- _MATERIAL FOR THIS TASK_
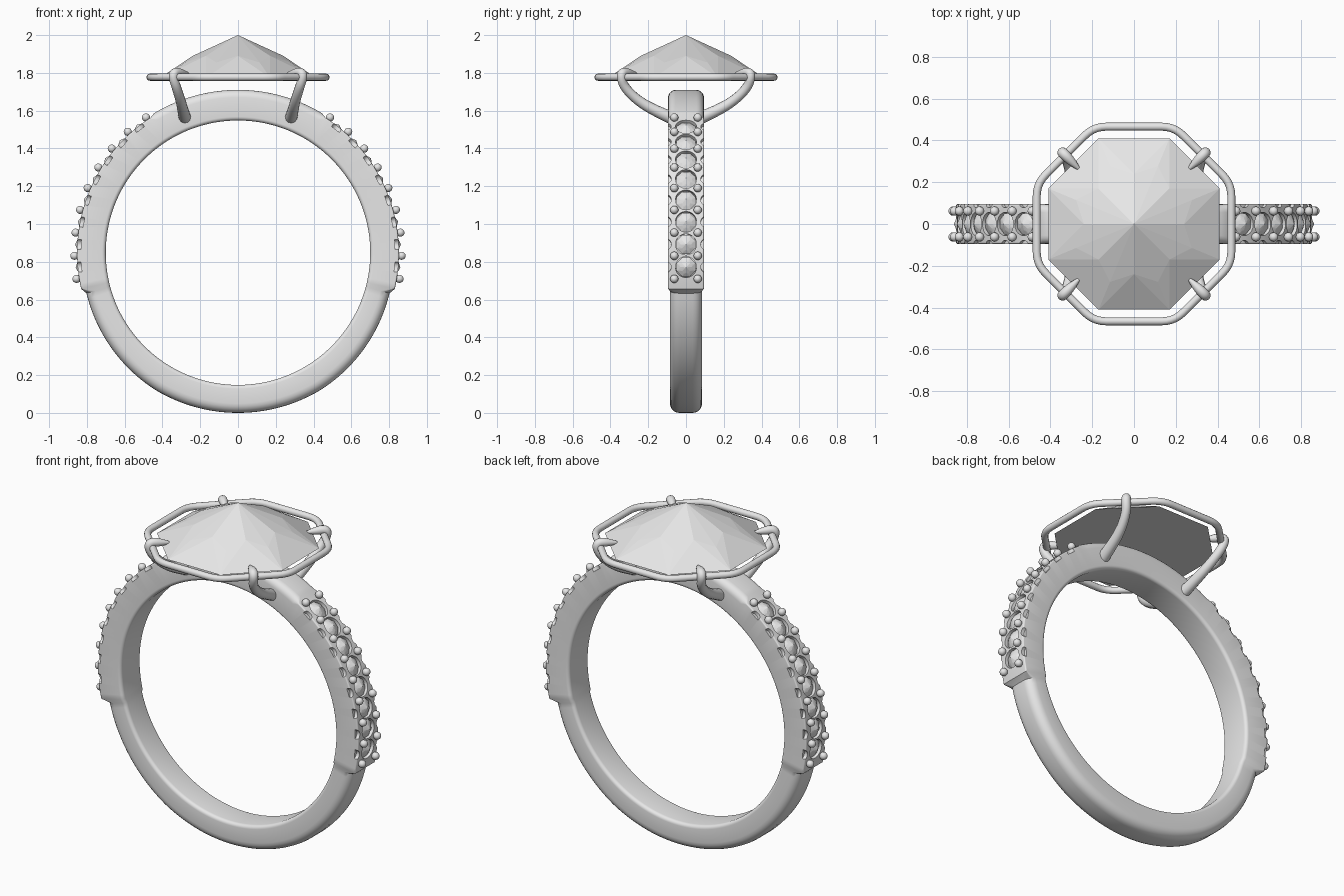
import bpy, bmesh
from math import sin, cos, pi, radians, degrees, asin
from mathutils import Matrix, Vector

cube = bpy.data.objects.get("Cube")
if cube:
    bpy.data.objects.remove(cube, do_unlink=True)

CENTRE = Vector((0, 0, 0.848))
STONES = 8
FIRST, STEP = -9.2, 8.12          # bead angles along the shoulder, degrees

metal = bpy.data.materials.new("plain_grey")
metal.use_nodes = True
metal.diffuse_color = (0.8, 0.8, 0.8, 1)
metal.node_tree.nodes["Principled BSDF"].inputs["Base Color"].default_value = (0.8, 0.8, 0.8, 1)


def select(obj):
    bpy.ops.object.select_all(action='DESELECT')
    obj.select_set(True)
    bpy.context.view_layer.objects.active = obj


def make(name, bm, smooth=None):
    bmesh.ops.recalc_face_normals(bm, faces=bm.faces)
    mesh = bpy.data.meshes.new(name)
    bm.to_mesh(mesh)
    bm.free()
    obj = bpy.data.objects.new(name, mesh)
    bpy.context.collection.objects.link(obj)
    mesh.materials.append(metal)
    if smooth:
        select(obj)
        bpy.ops.object.shade_smooth_by_angle(angle=radians(smooth))
    return obj


def radial(angle, r, y=0):
    """Frame on the band whose z axis points outward."""
    a = radians(angle)
    spot = CENTRE + Vector((r * cos(a), y, r * sin(a)))
    return Matrix.Translation(spot) @ Matrix.Rotation(pi / 2 - a, 4, 'Y')


def both_sides(angle):
    return (angle, 180 - angle)


def tube(name, points, radii, cyclic=False, kind='POLY'):
    curve = bpy.data.curves.new(name, 'CURVE')
    curve.dimensions = '3D'
    curve.bevel_depth = 1
    curve.bevel_resolution = 4
    curve.use_fill_caps = True
    spline = curve.splines.new(kind)
    spline.points.add(len(points) - 1)
    for p, co, r in zip(spline.points, points, radii):
        p.co = (*co, 1)
        p.radius = r
    spline.use_cyclic_u = cyclic
    if kind == 'NURBS':
        spline.order_u = 3
        spline.use_endpoint_u = True
        spline.resolution_u = 6
    obj = bpy.data.objects.new(name, curve)
    bpy.context.collection.objects.link(obj)
    curve.materials.append(metal)
    select(obj)
    bpy.ops.object.convert(target='MESH')
    bpy.ops.object.shade_smooth_by_angle(angle=radians(50))


# Band: a rounded section swept round, changing at the stone-set shoulders
def band_section(e):
    if e > 57.5:
        outer, half, corner = 0.862, 0.095, 0.04
    elif e > -14:
        outer, half, corner = 0.852, 0.095, 0.008
    else:
        outer = 0.83 + 0.018 * min(1, (-14 - e) / 45)
        half, corner = 0.085, 0.05
    pts = []
    for r, y, rad, start in ((outer, half, corner, 0), (0.7, half, 0.02, 90),
                             (0.7, -half, 0.02, 180), (outer, -half, corner, 270)):
        cr = r - rad if r == outer else r + rad
        cy = y - rad if y > 0 else y + rad
        for i in range(6):
            a = radians(start + 18 * i)
            pts.append((cr + rad * cos(a), cy + rad * sin(a)))
    return pts


bm = bmesh.new()
rings = []
for i in range(180):
    a = radians(2 * i + 1)
    ring = [bm.verts.new(CENTRE + Vector((r * cos(a), y, r * sin(a))))
            for r, y in band_section(degrees(asin(sin(a))))]
    rings.append(ring)
for i, ring in enumerate(rings):
    nxt = rings[(i + 1) % len(rings)]
    for j in range(len(ring)):
        k = (j + 1) % len(ring)
        bm.faces.new((ring[j], ring[k], nxt[k], nxt[j]))
band = make("band", bm)

# Cut round seats and side scallops into the shoulders
bm = bmesh.new()
for n in range(STONES):
    for angle in both_sides(FIRST + STEP * (n + 0.5)):
        for y, r, floor in ((0, 0.056, 0.825), (0.108, 0.03, 0.832), (-0.108, 0.03, 0.832)):
            bmesh.ops.create_cone(bm, cap_ends=True, segments=20, radius1=r, radius2=r,
                                  depth=0.1, matrix=radial(angle, floor + 0.05, y))
cutter = make("seat_cutter", bm)
cutter.hide_render = True
mod = band.modifiers.new("seats", 'BOOLEAN')
mod.operation = 'DIFFERENCE'
mod.solver = 'EXACT'
mod.object = cutter
select(band)
bpy.ops.object.modifier_apply(modifier=mod.name)
bpy.data.objects.remove(cutter, do_unlink=True)
select(band)
bpy.ops.object.shade_smooth_by_angle(angle=radians(35))


# Faceted octagonal stone: flat base, two tiers of facets, pointed top
def gem(bm, matrix):
    def ring(r, z, offset):
        return [bm.verts.new(matrix @ Vector((r * cos(a), r * sin(a), z)))
                for a in (radians(45 * k + offset) for k in range(8))]
    base = ring(0.444, 0, 22.5)
    corner = ring(0.30, 0.08, 22.5)
    middle = ring(0.24, 0.115, 45)
    apex = bm.verts.new(matrix @ Vector((0, 0, 0.225)))
    bm.faces.new(base)
    for k in range(8):
        n = (k + 1) % 8
        for f in ((base[k], base[n], middle[k]), (base[k], middle[k], corner[k]),
                  (base[n], corner[n], middle[k]), (apex, corner[k], middle[k]),
                  (apex, middle[k], corner[n])):
            bm.faces.new(f)


bm = bmesh.new()
gem(bm, Matrix.Translation((0, 0, 1.775)))
make("centre_stone", bm)

bm = bmesh.new()
for n in range(STONES):
    for angle in both_sides(FIRST + STEP * (n + 0.5)):
        gem(bm, radial(angle, 0.836) @ Matrix.Scale(0.122, 4))
make("shoulder_stones", bm)

# Beads holding the shoulder stones
bm = bmesh.new()
for n in range(STONES + 1):
    for angle in both_sides(FIRST + STEP * n):
        for y in (-0.062, 0.062):
            bmesh.ops.create_uvsphere(bm, u_segments=14, v_segments=8, radius=0.022,
                                      matrix=radial(angle, 0.866, y))
make("beads", bm, 60)

# Octagonal wire gallery with rounded corners
corners = [Vector((cos(radians(45 * k + 22.5)), sin(radians(45 * k + 22.5)), 0)) * 0.504
           for k in range(8)]
path = []
for k, c in enumerate(corners):
    a = c + (corners[k - 1] - c).normalized() * 0.06
    b = c + (corners[(k + 1) % 8] - c).normalized() * 0.06
    for i in range(6):
        t = i / 5
        path.append(a * (1 - t) ** 2 + c * 2 * t * (1 - t) + b * t * t + Vector((0, 0, 1.777)))
tube("gallery_wire", path, [0.019] * len(path), cyclic=True)

# Four claws rising from the band and folding over the stone
claw = ((0.28, 0.07, 1.56), (0.285, 0.11, 1.575), (0.30, 0.24, 1.64), (0.325, 0.325, 1.72),
        (0.345, 0.345, 1.78), (0.335, 0.335, 1.805), (0.30, 0.30, 1.80), (0.265, 0.265, 1.795))
radii = (0.034, 0.032, 0.027, 0.025, 0.025, 0.025, 0.023, 0.008)
for sx, side in ((1, "left"), (-1, "right")):
    for sy, end in ((-1, "front"), (1, "back")):
        tube(f"claw_{end}_{side}", [(x * sx, y * sy, z) for x, y, z in claw], radii, kind='NURBS')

- _EXERCISE DIRECTIONS_
Nothing but the lines holding the word "data" should be returned from the listing above.

- _WRITTEN REPLY_
cube = bpy.data.objects.get("Cube")
    bpy.data.objects.remove(cube, do_unlink=True)
metal = bpy.data.materials.new("plain_grey")
    mesh = bpy.data.meshes.new(name)
    obj = bpy.data.objects.new(name, mesh)
    curve = bpy.data.curves.new(name, 'CURVE')
    obj = bpy.data.objects.new(name, curve)
bpy.data.objects.remove(cutter, do_unlink=True)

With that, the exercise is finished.